===== DATA PROVIDED =====

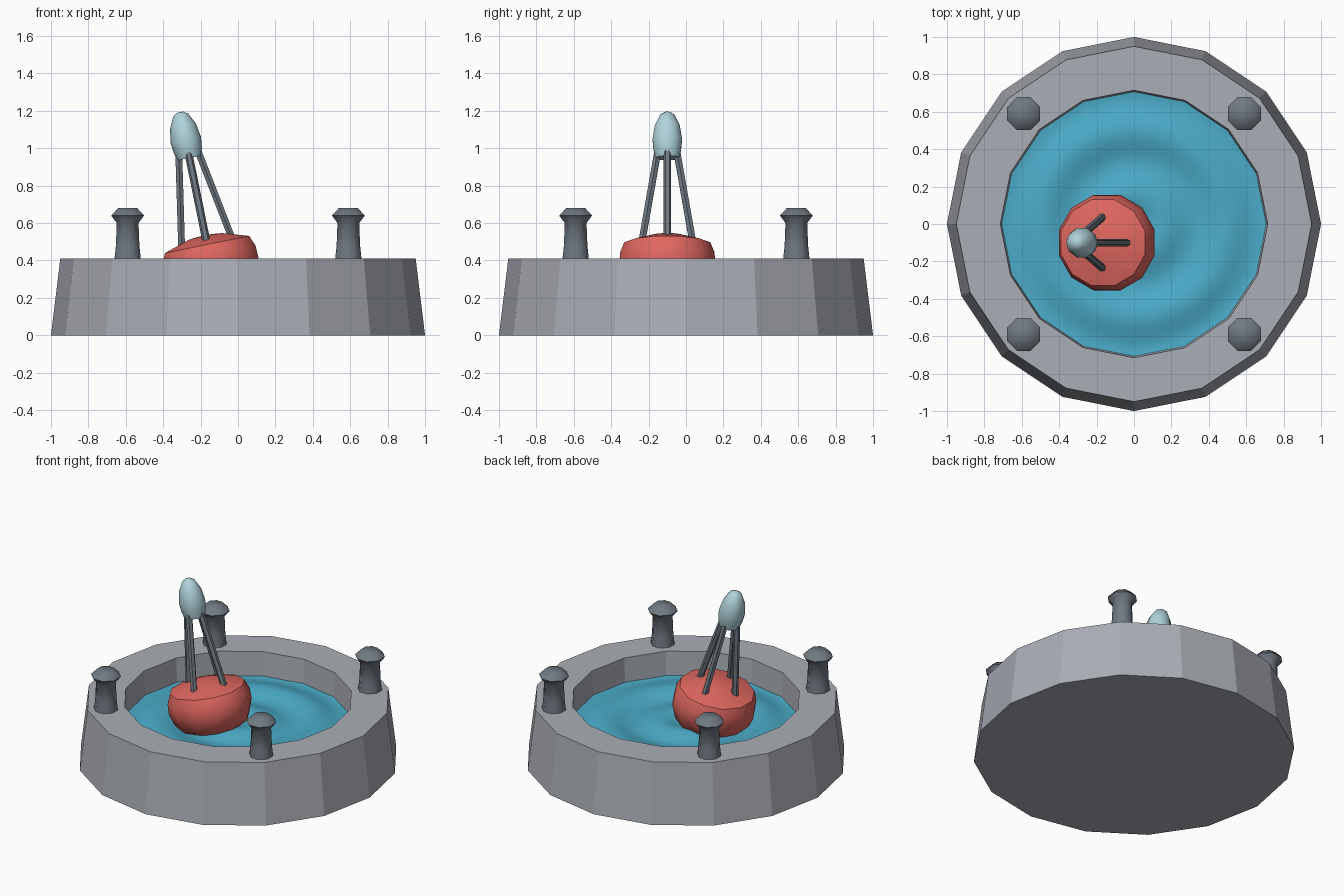
import bpy, bmesh, math
from mathutils import Vector, Matrix

if "Cube" in bpy.data.objects:
    bpy.data.objects.remove(bpy.data.objects["Cube"], do_unlink=True)


def material(name, rgb):
    m = bpy.data.materials.new(name)
    m.use_nodes = True
    m.diffuse_color = (*rgb, 1)
    m.node_tree.nodes["Principled BSDF"].inputs["Base Color"].default_value = (*rgb, 1)
    return m


stone = material("pale grey stone", (0.40, 0.42, 0.46))
iron = material("dark grey iron", (0.16, 0.19, 0.22))
water_blue = material("water blue", (0.07, 0.41, 0.58))
red = material("buoy red", (0.74, 0.135, 0.115))
glass = material("pale blue glass", (0.43, 0.65, 0.71))


def lathe(name, profile, sides, mat, matrix=Matrix(), turn=0.0, smooth=None):
    """Spin (radius, height) points around z; zero radius closes an end."""
    bm = bmesh.new()
    rings = []
    for r, z in profile:
        count = 1 if r == 0 else sides
        rings.append([bm.verts.new((r * math.cos(turn + math.tau * i / sides),
                                    r * math.sin(turn + math.tau * i / sides), z))
                      for i in range(count)])
    for a, b in zip(rings, rings[1:]):
        for i in range(sides):
            j = (i + 1) % sides
            corners = [a[i % len(a)], a[j % len(a)], b[j % len(b)], b[i % len(b)]]
            bm.faces.new(list(dict.fromkeys(corners)))
    bmesh.ops.recalc_face_normals(bm, faces=bm.faces)
    mesh = bpy.data.meshes.new(name)
    bm.to_mesh(mesh)
    bm.free()
    mesh.materials.append(mat)
    obj = bpy.data.objects.new(name, mesh)
    obj.matrix_world = matrix
    bpy.context.collection.objects.link(obj)
    if smooth:
        bpy.ops.object.select_all(action='DESELECT')
        obj.select_set(True)
        bpy.context.view_layer.objects.active = obj
        bpy.ops.object.shade_smooth_by_angle(angle=math.radians(smooth))
    return obj


# Faceted basin with a sunken floor
lathe("basin", [(0, 0), (1, 0), (0.95, 0.41), (0.715, 0.41), (0.70, 0.1), (0, 0.1)],
      16, stone)

# Rippled water: crests and troughs in rings around the middle
ripple = [(0, 0.245)]
for k in range(1, 25):
    r = 0.71 * k / 24
    ripple.append((r, 0.26 + 0.017 * math.cos(math.tau * (r - 0.5) / 0.34)))
water = lathe("water", ripple, 32, water_blue, smooth=60)
if water.data.polygons[0].normal.z < 0:
    water.data.flip_normals()

# Four bollards on the rim
bollard = [(0, 0.40), (0.077, 0.40), (0.068, 0.48), (0.063, 0.6),
           (0.095, 0.64), (0.055, 0.68), (0, 0.68)]
for side, sx in (("left", 1), ("right", -1)):
    for end, sy in (("front", -1), ("back", 1)):
        lathe(f"bollard_{end}_{side}", bollard, 8, iron,
              Matrix.Translation((0.59 * sx, 0.59 * sy, 0)), math.pi / 8, 50)

# Floating buoy leaning to one side
tilt = Matrix.Rotation(math.radians(-11.5), 4, 'Y')
frame = Matrix.Translation((-0.14, -0.1, 0.36)) @ tilt
hull = [(0, -0.16), (0.15, -0.15), (0.23, -0.1), (0.265, 0.0), (0.262, 0.07),
        (0.238, 0.128), (0.09, 0.173), (0, 0.18)]
lathe("buoy_hull", hull, 12, red, frame, math.pi / 12, 40)

# Four splayed tower legs
for i, name in enumerate(("left", "back", "right", "front")):
    a = i * math.pi / 2
    out = Vector((math.cos(a), math.sin(a), 0))
    foot = out * 0.138 + Vector((0, 0, 0.13))
    head = out * 0.052 + Vector((0, 0, 0.63))
    axis = head - foot
    aim = Matrix.Translation(foot) @ axis.to_track_quat('Z', 'Y').to_matrix().to_4x4()
    lathe(f"tower_leg_{name}", [(0, 0), (0.021, 0), (0.021, axis.length), (0, axis.length)],
          6, iron, frame @ aim)

# Egg-shaped lamp on top
lamp = [(0, 0.60), (0.066, 0.60), (0.077, 0.645), (0.083, 0.70), (0.07, 0.775),
        (0.04, 0.835), (0.015, 0.85), (0, 0.851)]
lathe("buoy_lamp", lamp, 10, glass, frame, 0, 45)
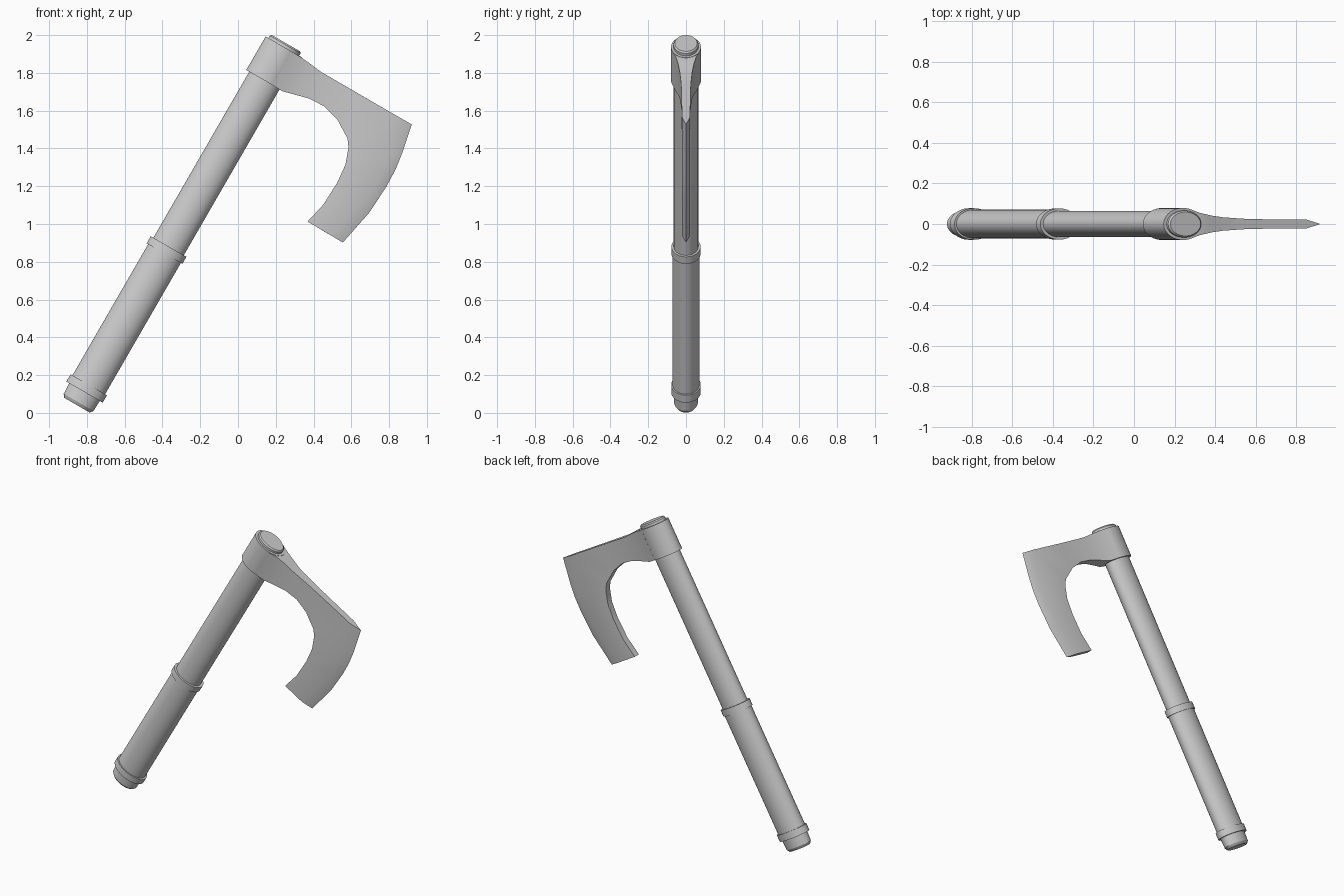
import bpy, bmesh, math
from mathutils import Matrix

if "Cube" in bpy.data.objects:
    bpy.data.objects.remove(bpy.data.objects["Cube"])

# The haft leans 30 degrees; lathe parts are built along local z
TILT = Matrix.Translation((-0.85, 0, 0.045)) @ Matrix.Rotation(math.radians(30), 4, 'Y')
SIDES = 48


def finish(name, bm, matrix=None):
    bmesh.ops.recalc_face_normals(bm, faces=bm.faces)
    mesh = bpy.data.meshes.new(name)
    for f in bm.faces:
        f.smooth = True
    bm.to_mesh(mesh)
    bm.free()
    mesh.set_sharp_from_angle(angle=math.radians(30))
    ob = bpy.data.objects.new(name, mesh)
    if matrix:
        ob.matrix_world = matrix
    bpy.context.collection.objects.link(ob)
    return ob


def oval(name, profile):
    """Capped oval lathe; profile rows are (height, half width, half depth)."""
    bm = bmesh.new()
    rings = []
    for h, rx, ry in profile:
        rings.append([bm.verts.new((rx * math.cos(a), ry * math.sin(a), h))
                      for a in (2 * math.pi * i / SIDES for i in range(SIDES))])
    for a, b in zip(rings, rings[1:]):
        for i in range(SIDES):
            j = (i + 1) % SIDES
            bm.faces.new((a[i], a[j], b[j], b[i]))
    bm.faces.new(rings[0])
    bm.faces.new(rings[-1])
    return finish(name, bm, TILT)


# Haft, grip, pommel and collars
oval("pommel", [(-0.005, 0.078, 0.052), (0.012, 0.091, 0.063), (0.09, 0.094, 0.066)])
oval("pommel_collar", [(0.075, 0.111, 0.078), (0.12, 0.111, 0.078)])
oval("grip", [(0.1, 0.1, 0.071), (0.94, 0.1, 0.071)])
oval("grip_collar", [(0.922, 0.109, 0.077), (0.965, 0.109, 0.077)])
oval("shaft", [(0.95, 0.093, 0.065), (2.0, 0.093, 0.065)])
oval("head_socket", [(1.98, 0.111, 0.079), (2.185, 0.111, 0.079)])
oval("shaft_cap", [(2.17, 0.094, 0.066), (2.2, 0.094, 0.066), (2.208, 0.086, 0.059)])

# Bearded blade: stations of (outer x, z, inner x, z, half thickness)
rows = [
    (0.283, 1.908, 0.183, 1.735, 0.071),
    (0.325, 1.888, 0.235, 1.703, 0.055),
    (0.38, 1.850, 0.30, 1.685, 0.042),
    (0.44, 1.805, 0.378, 1.664, 0.033),
    (0.54, 1.747, 0.458, 1.622, 0.026),
    (0.65, 1.683, 0.526, 1.553, 0.023),
    (0.85, 1.567, 0.58, 1.452, 0.022),
    (0.80, 1.358, 0.585, 1.405, 0.022),
    (0.77, 1.275, 0.569, 1.315, 0.022),
    (0.728, 1.195, 0.526, 1.22, 0.022),
    (0.64, 1.100, 0.452, 1.103, 0.022),
    (0.495, 0.938, 0.368, 1.013, 0.022),
]
# Cutting edge, matching the last six stations
edge = [(0.92, 1.527), (0.87, 1.378), (0.835, 1.29), (0.787, 1.20), (0.695, 1.06), (0.555, 0.902)]

bm = bmesh.new()
loops = [[bm.verts.new(p) for p in ((ox, -t, oz), (ix, -t, iz), (ix, t, iz), (ox, t, oz))]
         for ox, oz, ix, iz, t in rows]
tips = [bm.verts.new((x, 0, z)) for x, z in edge]
first = len(rows) - len(edge)
for k, (a, b) in enumerate(zip(loops, loops[1:])):
    for i in range(3):
        bm.faces.new((a[i], a[i + 1], b[i + 1], b[i]))
    if k < first:
        bm.faces.new((a[3], a[0], b[0], b[3]))      # top of the neck
    else:
        e, f = tips[k - first], tips[k - first + 1]  # sharpened bevels
        bm.faces.new((a[0], b[0], f, e))
        bm.faces.new((b[3], a[3], e, f))
bm.faces.new(loops[0])
bm.faces.new((loops[first][0], tips[0], loops[first][3]))
bm.faces.new(loops[-1] + [tips[-1]])
finish("blade", bm)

=====

- ASSIGNED TASK
Give again the stretch of lines above from the one with "foot = out * 0.138 + Vector((0, 0, 0.13))" through the one with "oval lathe; profile", both ends kept, and copy no pictures.

- THE ANSWER
    foot = out * 0.138 + Vector((0, 0, 0.13))
    head = out * 0.052 + Vector((0, 0, 0.63))
    axis = head - foot
    aim = Matrix.Translation(foot) @ axis.to_track_quat('Z', 'Y').to_matrix().to_4x4()
    lathe(f"tower_leg_{name}", [(0, 0), (0.021, 0), (0.021, axis.length), (0, axis.length)],
          6, iron, frame @ aim)

# Egg-shaped lamp on top
lamp = [(0, 0.60), (0.066, 0.60), (0.077, 0.645), (0.083, 0.70), (0.07, 0.775),
        (0.04, 0.835), (0.015, 0.85), (0, 0.851)]
lathe("buoy_lamp", lamp, 10, glass, frame, 0, 45)
import bpy, bmesh, math
from mathutils import Matrix

if "Cube" in bpy.data.objects:
    bpy.data.objects.remove(bpy.data.objects["Cube"])

# The haft leans 30 degrees; lathe parts are built along local z
TILT = Matrix.Translation((-0.85, 0, 0.045)) @ Matrix.Rotation(math.radians(30), 4, 'Y')
SIDES = 48


def finish(name, bm, matrix=None):
    bmesh.ops.recalc_face_normals(bm, faces=bm.faces)
    mesh = bpy.data.meshes.new(name)
    for f in bm.faces:
        f.smooth = True
    bm.to_mesh(mesh)
    bm.free()
    mesh.set_sharp_from_angle(angle=math.radians(30))
    ob = bpy.data.objects.new(name, mesh)
    if matrix:
        ob.matrix_world = matrix
    bpy.context.collection.objects.link(ob)
    return ob


def oval(name, profile):
    """Capped oval lathe; profile rows are (height, half width, half depth)."""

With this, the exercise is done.